Having not yet visited the UGA campus in an official or unofficial recruiting capacity, it’s generally thought the Georgia Bulldogs don’t have much of a chance of landing Jaylen Brown, the state’s latest super-prospect in basketball. But at least one person close to the Wheeler guard believes the Bulldogs do have a shot, and he’s in a position to know.
Patrick Hamilton, who starred as a guard for the Bulldogs in the late 1980s, is a teacher at Wheeler High and an assistant coach for the Wildcats’ recently-crowned Class AAAAAA state championship team. So he knows Brown well and has closely monitored his recruitment.
In fact, Hamilton said he talked to Brown this week about where the Bulldogs fit in.
“I asked him if Georgia was still in the hunt or not in the hunt,” Hamilton said. “He said, ‘oh, yeah, they’re still in the hunt.’ So I do think we have a shot.”
The timing of my conversation with Hamilton is interesting. He and I spoke by telephone early in the day on Thursday. This was before either one of us became aware of Brown’s arrest for misdemeanor traffic offenses Thursday. But that doesn’t give me any reason to doubt Hamilton’s assessment of Brown’s character, which was glowing.
“I’ll tell you what, as well as he performs on the court, and he’s a McDonald’s All-American and a No. 2 player in the country, but he’s just as good as a person as he is an athlete,” Hamilton said. “And whoever gets him, they’re going to get a better kid than they are an athlete. He is the most humble guy. He goes out of his way for anybody and everybody. We have to pull people off of him at games because he’ll sit there and sign autographs all night if you ask him to.
“He’s just a tremendous kid, well-grounded, great student, very polite. I know nobody’s perfect be he darn near is.”
Brown’s recruitment thus far doesn’t hint at a likelihood for staying close to home. The 6-foot-7 wing, who averaged 28 points and 12 rebounds at Wheeler this past season, most recently took visits Michigan and Cal. He has also had officials with Kansas, Kentucky, North Carolina and UCLA.
By all accounts, Brown hasn’t made even an unofficial visit to Georgia (or Georgia Tech, for that matter). But it has always been his intention to do that before the month-long late signing period for basketball begins on April 15.
But Hamilton did quash the notion that Brown might go to Europe so he could immediately play professionally.
“I heard that,” Hamilton said. “But coming from him, he will play a year of college ball. Now where that will be, I don’t know at this point.”
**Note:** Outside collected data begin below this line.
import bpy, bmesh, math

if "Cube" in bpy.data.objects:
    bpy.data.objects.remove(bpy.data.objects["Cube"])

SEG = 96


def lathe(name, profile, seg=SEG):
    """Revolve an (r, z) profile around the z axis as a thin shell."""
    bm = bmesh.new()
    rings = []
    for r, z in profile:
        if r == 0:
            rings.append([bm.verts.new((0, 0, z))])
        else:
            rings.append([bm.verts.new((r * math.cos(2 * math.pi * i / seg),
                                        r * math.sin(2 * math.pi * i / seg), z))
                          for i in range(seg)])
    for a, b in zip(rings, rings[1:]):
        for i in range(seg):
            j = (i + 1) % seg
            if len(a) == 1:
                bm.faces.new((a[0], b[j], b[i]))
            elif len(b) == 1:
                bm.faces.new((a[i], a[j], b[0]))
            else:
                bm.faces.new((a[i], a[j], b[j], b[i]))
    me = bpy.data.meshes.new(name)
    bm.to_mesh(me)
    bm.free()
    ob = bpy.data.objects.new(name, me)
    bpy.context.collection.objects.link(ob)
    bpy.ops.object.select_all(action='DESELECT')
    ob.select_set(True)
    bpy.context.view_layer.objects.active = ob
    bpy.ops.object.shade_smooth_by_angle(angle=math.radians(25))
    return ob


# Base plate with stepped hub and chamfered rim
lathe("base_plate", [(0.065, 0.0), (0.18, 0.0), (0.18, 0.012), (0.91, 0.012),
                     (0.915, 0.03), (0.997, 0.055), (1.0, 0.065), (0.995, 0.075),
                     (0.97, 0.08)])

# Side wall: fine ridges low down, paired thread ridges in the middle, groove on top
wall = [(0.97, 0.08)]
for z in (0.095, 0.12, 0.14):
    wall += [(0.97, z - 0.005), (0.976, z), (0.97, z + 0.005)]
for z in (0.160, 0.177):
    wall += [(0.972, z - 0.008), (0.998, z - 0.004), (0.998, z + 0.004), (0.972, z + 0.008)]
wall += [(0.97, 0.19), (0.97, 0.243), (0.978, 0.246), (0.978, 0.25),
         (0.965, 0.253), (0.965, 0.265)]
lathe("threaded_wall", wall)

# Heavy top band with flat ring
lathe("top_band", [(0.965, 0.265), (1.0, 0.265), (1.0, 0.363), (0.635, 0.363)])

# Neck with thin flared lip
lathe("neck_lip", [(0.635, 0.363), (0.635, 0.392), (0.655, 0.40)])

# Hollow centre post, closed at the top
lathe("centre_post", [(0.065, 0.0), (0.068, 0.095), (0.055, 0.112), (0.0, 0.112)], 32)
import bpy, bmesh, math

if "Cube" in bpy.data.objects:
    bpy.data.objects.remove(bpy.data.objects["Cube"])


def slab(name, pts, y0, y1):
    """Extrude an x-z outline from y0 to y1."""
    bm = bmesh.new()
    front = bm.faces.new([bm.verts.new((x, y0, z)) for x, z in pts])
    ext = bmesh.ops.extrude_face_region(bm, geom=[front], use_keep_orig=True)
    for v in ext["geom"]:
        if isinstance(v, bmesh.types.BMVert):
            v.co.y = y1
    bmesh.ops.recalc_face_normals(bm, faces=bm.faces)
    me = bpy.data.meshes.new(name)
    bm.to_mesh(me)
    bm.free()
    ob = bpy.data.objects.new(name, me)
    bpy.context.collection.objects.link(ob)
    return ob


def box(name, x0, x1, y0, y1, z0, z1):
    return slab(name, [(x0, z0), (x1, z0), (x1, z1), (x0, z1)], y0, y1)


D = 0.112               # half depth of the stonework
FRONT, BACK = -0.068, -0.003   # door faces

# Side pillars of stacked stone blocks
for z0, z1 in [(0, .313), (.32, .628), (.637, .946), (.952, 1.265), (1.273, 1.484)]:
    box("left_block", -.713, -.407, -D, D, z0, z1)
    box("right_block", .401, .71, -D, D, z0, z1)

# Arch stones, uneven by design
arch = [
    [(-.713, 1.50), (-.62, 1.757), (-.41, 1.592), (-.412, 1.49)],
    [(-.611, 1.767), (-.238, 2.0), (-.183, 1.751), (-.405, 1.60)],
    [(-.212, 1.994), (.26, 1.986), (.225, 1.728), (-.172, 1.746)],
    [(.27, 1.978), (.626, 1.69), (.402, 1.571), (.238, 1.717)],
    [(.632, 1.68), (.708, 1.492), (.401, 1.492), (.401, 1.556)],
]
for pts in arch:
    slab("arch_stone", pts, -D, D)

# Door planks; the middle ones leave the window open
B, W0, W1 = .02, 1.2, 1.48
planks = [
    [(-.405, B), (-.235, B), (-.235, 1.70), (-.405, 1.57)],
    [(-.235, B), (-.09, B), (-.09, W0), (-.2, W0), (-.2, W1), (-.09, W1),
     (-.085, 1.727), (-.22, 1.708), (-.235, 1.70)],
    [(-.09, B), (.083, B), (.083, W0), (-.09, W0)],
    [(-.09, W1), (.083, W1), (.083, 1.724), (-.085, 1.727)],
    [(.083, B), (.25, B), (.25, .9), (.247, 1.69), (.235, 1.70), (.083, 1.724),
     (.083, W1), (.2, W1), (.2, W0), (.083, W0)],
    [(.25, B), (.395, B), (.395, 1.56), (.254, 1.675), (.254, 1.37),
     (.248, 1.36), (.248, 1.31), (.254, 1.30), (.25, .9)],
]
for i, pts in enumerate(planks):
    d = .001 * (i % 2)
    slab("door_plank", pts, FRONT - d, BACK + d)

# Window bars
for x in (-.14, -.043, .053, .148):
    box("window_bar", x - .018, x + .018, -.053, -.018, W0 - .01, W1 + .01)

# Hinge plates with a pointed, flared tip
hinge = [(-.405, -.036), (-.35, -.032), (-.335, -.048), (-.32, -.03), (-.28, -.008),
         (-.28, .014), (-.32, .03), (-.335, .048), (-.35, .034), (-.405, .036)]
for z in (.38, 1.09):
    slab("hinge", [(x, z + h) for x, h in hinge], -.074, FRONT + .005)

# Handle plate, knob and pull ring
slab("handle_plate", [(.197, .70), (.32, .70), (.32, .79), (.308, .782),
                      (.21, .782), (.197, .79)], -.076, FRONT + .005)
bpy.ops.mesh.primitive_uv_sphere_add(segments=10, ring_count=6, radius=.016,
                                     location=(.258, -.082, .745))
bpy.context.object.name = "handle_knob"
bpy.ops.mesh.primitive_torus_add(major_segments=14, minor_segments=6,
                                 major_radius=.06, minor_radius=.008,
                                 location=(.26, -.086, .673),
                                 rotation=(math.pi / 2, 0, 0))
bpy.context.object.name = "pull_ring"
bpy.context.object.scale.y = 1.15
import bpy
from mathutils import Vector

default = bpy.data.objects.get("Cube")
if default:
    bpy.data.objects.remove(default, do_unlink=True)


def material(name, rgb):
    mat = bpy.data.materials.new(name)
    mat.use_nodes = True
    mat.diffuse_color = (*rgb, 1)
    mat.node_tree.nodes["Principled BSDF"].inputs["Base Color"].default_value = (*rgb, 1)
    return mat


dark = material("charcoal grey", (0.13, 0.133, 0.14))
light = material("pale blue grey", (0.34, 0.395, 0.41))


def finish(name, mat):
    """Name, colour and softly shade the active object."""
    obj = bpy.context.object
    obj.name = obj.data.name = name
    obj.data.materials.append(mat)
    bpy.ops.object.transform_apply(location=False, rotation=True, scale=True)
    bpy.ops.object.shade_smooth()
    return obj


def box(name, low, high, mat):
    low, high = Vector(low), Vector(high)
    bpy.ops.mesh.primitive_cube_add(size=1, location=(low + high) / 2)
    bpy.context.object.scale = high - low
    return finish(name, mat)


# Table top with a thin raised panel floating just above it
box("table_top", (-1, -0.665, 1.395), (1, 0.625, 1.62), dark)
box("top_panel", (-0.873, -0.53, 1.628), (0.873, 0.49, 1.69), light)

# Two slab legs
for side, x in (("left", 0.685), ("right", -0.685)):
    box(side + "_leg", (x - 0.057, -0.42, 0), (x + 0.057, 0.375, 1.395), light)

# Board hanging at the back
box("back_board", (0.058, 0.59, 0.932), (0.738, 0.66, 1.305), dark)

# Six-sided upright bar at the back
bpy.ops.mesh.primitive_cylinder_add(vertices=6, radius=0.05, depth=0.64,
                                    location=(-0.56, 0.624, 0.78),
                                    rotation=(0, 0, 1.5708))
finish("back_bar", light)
Naturally, Hamilton ever-so-gently has tried to sell Brown on the merits of his alma mater.
“We’ve had some very interesting talks,” said Hamilton, a four-year letterman who captained the Bulldogs in 1989 and averaged 12.7 points that season as the team’s point guard. “I try not to push it one way or another. I don’t want to be involved to the point where it looks like I’m trying to persuade him to go to Georgia. I just don’t want to be in that line of people. But I’m telling things he needs to look into in life beyond basketball and so forth. Those are the kinds of talks I have with him.”
Hamilton said he personally would like nothing better than for Brown go to Georgia and be the “program-changer” he knows he could be. On the other hand, he doesn’t want to get in the middle of what will surely be a dramatic final decision.
“I love the program and I love what Mark Fox is doing right now,” Hamilton said. “I just don’t want to be involved in all that he-said, she-said business.”
As for Brown’s on-going recruitment, Hamilton said it’s intense, but not in an out-of control way.
“The NCAA has stipulations so it’s not as much of a circus as you might think,” he said. “We do have our share of times where we need to block them and keep certain people out. I’m sure it will be that way when we go to New York (for the DICK’S Sporting Goods High School Nationals) next week. When we travel, you’d be surprised the lengths some people go to to get things signed. They’re sending kids and toddlers up to . It’s crazy.”